In the chancery court, Waters contended that the delegation of substantive determinations to the Commissioner by Act 31 constituted an impermissible delegation of legislative power to the executive branch of government by the legislature. Waters also contended that Act 31 was void because its wording was so vague that it failed to provide judicial certainty as to the meaning of the statute. These arguments are premised upon the contention that Act 31 was an impermissible enactment by reference and must be construed without reference to any other act. As noted herein, Act 31 was an amendment to section 17 of Act 26 and must be read in conjunction *432 with that act. Act 26, as amended, is not vague and contains no improper delegation of authority.
IV. DUPLICATE TAXING PROVISIONS
As previously noted, taxpayers in Pulaski County successfully contested a county ordinance that was improperly enacted. Ragan v. Venhaus, supra. Waters proposes a public policy argument that the taxpayers' victory should not be taken away simply because the General Assembly enacted what is suggested to be backup or stacked tax provisions.
The State's taxing authority is much broader than the limited authority delegated to the counties under Act 991 and Act 26. The improper adoption of a tax by a county does not prohibit the subsequent imposition of the same or similar tax by the proper authority. We find no violation of public policy for taxes validly imposed.
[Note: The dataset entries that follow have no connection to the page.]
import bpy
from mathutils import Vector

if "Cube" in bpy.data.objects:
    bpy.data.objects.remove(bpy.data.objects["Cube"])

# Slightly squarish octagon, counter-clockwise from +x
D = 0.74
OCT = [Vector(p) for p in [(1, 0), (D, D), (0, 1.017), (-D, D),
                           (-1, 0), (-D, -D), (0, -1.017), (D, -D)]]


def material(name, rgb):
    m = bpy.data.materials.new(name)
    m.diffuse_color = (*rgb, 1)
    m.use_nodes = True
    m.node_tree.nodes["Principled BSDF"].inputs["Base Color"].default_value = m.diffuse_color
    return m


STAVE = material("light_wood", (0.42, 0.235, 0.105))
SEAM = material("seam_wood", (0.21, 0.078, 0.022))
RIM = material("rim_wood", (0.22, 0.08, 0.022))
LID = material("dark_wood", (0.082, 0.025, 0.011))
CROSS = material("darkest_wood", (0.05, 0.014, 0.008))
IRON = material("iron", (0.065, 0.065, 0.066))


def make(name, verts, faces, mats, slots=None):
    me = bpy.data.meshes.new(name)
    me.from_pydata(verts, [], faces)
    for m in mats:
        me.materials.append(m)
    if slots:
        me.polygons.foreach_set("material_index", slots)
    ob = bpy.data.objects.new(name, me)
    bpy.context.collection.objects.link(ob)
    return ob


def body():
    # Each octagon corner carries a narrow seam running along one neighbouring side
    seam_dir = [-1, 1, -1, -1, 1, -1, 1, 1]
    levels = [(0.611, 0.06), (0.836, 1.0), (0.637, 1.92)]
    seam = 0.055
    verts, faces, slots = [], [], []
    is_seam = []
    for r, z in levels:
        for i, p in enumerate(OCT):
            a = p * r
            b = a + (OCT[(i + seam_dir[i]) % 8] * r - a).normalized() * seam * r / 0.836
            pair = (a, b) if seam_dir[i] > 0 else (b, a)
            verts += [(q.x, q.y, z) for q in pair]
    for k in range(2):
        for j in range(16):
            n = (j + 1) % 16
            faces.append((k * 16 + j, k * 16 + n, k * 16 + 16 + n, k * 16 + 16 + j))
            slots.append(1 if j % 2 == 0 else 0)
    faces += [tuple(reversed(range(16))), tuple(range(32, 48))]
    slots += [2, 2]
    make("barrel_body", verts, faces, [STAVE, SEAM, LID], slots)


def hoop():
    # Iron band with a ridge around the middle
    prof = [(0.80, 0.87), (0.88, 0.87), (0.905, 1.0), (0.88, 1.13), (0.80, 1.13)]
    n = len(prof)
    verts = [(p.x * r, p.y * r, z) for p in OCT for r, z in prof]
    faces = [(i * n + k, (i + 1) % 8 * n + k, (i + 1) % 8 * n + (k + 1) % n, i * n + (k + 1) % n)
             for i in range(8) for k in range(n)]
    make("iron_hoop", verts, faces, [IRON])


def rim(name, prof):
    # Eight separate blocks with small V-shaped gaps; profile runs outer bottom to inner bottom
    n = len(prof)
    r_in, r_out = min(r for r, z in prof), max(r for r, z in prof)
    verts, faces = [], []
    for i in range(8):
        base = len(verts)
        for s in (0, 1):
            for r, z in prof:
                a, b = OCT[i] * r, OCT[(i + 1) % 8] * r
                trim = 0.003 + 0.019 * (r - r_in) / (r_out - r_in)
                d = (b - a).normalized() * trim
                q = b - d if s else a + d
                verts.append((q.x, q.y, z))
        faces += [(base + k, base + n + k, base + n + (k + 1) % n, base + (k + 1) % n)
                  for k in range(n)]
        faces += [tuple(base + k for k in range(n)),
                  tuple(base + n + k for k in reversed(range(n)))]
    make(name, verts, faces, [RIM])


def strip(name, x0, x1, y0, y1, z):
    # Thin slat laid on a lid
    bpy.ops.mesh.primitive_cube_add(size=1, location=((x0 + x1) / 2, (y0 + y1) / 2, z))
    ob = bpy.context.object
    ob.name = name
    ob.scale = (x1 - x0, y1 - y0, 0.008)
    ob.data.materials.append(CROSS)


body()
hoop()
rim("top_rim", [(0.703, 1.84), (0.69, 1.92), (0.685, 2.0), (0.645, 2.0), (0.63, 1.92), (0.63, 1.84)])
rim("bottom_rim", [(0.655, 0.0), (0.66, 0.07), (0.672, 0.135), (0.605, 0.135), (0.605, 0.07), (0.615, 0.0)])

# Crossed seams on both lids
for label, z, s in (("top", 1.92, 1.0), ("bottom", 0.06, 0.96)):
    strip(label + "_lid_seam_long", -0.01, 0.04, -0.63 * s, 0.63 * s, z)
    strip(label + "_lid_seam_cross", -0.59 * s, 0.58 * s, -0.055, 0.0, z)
For the foregoing reasons, this case is reversed and remanded with instructions to remove the injunctions previously issued.
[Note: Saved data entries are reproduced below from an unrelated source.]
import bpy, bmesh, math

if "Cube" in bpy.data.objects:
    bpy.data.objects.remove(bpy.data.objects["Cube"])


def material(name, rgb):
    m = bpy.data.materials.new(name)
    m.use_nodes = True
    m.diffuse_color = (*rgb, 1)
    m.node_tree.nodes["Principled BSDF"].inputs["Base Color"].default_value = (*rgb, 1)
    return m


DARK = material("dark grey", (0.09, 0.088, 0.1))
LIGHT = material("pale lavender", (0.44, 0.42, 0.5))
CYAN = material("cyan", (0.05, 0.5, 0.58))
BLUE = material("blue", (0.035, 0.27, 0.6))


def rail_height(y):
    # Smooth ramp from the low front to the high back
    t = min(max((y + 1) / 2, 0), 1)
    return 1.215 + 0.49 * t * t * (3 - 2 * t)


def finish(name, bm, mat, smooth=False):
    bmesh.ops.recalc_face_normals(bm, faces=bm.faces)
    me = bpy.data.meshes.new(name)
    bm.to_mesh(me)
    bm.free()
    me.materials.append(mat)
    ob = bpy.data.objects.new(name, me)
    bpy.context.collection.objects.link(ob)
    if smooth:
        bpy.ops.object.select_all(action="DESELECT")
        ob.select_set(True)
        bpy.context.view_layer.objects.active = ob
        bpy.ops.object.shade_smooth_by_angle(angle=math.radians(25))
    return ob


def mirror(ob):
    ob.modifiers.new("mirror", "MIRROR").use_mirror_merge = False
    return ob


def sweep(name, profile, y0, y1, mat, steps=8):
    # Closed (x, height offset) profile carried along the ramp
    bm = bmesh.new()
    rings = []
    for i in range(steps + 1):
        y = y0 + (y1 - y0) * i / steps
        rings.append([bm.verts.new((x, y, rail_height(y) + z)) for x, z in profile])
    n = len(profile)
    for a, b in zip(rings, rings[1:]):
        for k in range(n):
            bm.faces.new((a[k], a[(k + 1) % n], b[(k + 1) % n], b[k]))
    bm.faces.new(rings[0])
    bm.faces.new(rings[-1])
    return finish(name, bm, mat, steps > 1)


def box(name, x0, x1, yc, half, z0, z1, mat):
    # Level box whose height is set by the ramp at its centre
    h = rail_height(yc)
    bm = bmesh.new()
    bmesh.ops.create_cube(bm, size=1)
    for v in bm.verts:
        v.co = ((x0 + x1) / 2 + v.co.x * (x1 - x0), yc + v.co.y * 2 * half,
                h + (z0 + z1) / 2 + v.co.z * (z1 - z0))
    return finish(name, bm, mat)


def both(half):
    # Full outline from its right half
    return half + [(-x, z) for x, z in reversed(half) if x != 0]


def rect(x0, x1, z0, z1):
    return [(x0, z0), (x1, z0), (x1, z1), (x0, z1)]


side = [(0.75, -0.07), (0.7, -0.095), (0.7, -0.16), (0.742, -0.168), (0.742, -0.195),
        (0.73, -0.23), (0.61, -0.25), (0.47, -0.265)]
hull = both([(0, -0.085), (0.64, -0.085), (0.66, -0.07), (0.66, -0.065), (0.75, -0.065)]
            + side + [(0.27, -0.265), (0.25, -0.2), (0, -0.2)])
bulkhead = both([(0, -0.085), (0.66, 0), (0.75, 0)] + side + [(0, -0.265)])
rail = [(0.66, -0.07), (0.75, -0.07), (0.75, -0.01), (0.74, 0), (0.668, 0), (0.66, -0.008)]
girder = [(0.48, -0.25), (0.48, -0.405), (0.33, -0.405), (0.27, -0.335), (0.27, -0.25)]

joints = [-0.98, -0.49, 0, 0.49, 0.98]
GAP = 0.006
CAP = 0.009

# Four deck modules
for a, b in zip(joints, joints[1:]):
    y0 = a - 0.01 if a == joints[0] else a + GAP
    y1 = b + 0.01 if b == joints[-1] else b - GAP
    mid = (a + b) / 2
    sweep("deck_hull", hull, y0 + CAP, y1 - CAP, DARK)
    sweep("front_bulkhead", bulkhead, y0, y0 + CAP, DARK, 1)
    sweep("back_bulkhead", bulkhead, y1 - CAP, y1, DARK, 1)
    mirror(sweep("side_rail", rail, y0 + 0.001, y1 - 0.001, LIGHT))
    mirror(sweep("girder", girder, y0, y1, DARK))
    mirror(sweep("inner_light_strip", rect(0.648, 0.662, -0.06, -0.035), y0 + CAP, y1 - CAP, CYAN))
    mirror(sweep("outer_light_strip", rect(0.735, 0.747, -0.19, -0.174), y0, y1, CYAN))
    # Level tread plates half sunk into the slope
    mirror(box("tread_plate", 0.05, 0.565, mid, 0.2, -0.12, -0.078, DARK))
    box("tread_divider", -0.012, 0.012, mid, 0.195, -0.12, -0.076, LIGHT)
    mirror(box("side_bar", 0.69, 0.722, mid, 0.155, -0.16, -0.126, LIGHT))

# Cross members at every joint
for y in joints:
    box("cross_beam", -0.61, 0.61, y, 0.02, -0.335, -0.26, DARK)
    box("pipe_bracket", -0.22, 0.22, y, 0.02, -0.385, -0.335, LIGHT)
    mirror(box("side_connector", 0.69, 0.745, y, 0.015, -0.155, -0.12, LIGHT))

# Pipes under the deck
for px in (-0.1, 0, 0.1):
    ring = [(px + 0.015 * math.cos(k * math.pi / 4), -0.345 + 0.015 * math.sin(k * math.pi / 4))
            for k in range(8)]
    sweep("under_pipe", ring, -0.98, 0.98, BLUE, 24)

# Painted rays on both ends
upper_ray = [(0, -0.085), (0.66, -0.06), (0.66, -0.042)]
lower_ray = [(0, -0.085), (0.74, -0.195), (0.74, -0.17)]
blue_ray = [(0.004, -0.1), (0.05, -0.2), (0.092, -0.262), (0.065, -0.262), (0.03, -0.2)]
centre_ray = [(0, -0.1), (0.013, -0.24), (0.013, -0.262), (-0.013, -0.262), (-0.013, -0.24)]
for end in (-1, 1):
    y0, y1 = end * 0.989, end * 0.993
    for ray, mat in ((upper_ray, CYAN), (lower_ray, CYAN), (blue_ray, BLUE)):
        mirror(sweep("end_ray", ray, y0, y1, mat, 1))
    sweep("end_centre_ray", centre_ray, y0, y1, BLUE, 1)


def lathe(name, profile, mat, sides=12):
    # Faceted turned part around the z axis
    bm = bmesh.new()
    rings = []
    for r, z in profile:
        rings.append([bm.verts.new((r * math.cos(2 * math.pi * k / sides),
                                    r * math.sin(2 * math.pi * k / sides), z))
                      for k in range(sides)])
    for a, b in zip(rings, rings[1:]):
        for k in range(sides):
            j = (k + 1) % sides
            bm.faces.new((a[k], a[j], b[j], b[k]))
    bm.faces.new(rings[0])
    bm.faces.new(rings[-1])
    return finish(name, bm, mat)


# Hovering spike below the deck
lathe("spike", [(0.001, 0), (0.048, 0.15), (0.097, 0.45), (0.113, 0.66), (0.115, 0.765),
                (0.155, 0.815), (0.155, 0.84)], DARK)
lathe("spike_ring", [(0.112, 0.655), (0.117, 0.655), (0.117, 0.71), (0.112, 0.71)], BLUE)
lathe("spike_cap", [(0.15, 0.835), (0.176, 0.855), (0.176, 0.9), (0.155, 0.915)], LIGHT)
Reversed and remanded.
G. ALLEN WOOTEN, Special Justice, joins in this opinion.
NEWBERN, J., dissents.
DUDLEY and PRICE, JJ., not participating.
NEWBERN, Justice, dissenting.
A major premise of the majority opinion is that the compensating use tax is one imposed by the General Assembly. In my view, the General Assembly only authorizes the imposition of the tax. It is imposed by a vote of the people who will pay it. Act 31 of the First Extraordinary Session of 1987 permits a vote to be taken using the ballot form which, in accordance with Act 991 of 1981, only apprises the voters that they are voting on a sales tax. The people are not told they will adopt a use tax as well.
The court's opinion states: "By passing their own sales and use tax under Act 26 (or by approving neither), citizens of any county have the same opportunity to avoid the imposition of the use tax otherwise imposed by Act 31." What of the voters in the cities or counties who pass a sales tax pursuant to Act 991 and unwittingly subject themselves to a use tax as well? The "opportunity" is but a sham with respect to voters who are informed only that they are voting on a sales tax.
The laudable balancing nature of a compensating use tax does not excuse the failure to inform the voters of what they are voting on. In other election contexts, such as ballot title reviews, we insist on full disclosure. Arkansas Women's Political Caucus v. Reviere, 283 Ark. 463, 677 S.W.2d 846 (1984). See also Gaines v. McCuen, 296 Ark. 513, 758 S.W.2d 403 (1988); Ferstl v. McCuen, 296 Ark. 504, 758 S.W.2d 398 (1988); Leigh v. Hall, 232 Ark. 558, 339 S.W.2d 104 (1960). Allowing voters to be misled in the case of a compensating use tax will lead to allowing them to be hoodwinked on other matters. I would insist on full disclosure in this case and affirm the chancellor's decision.
I respectfully dissent.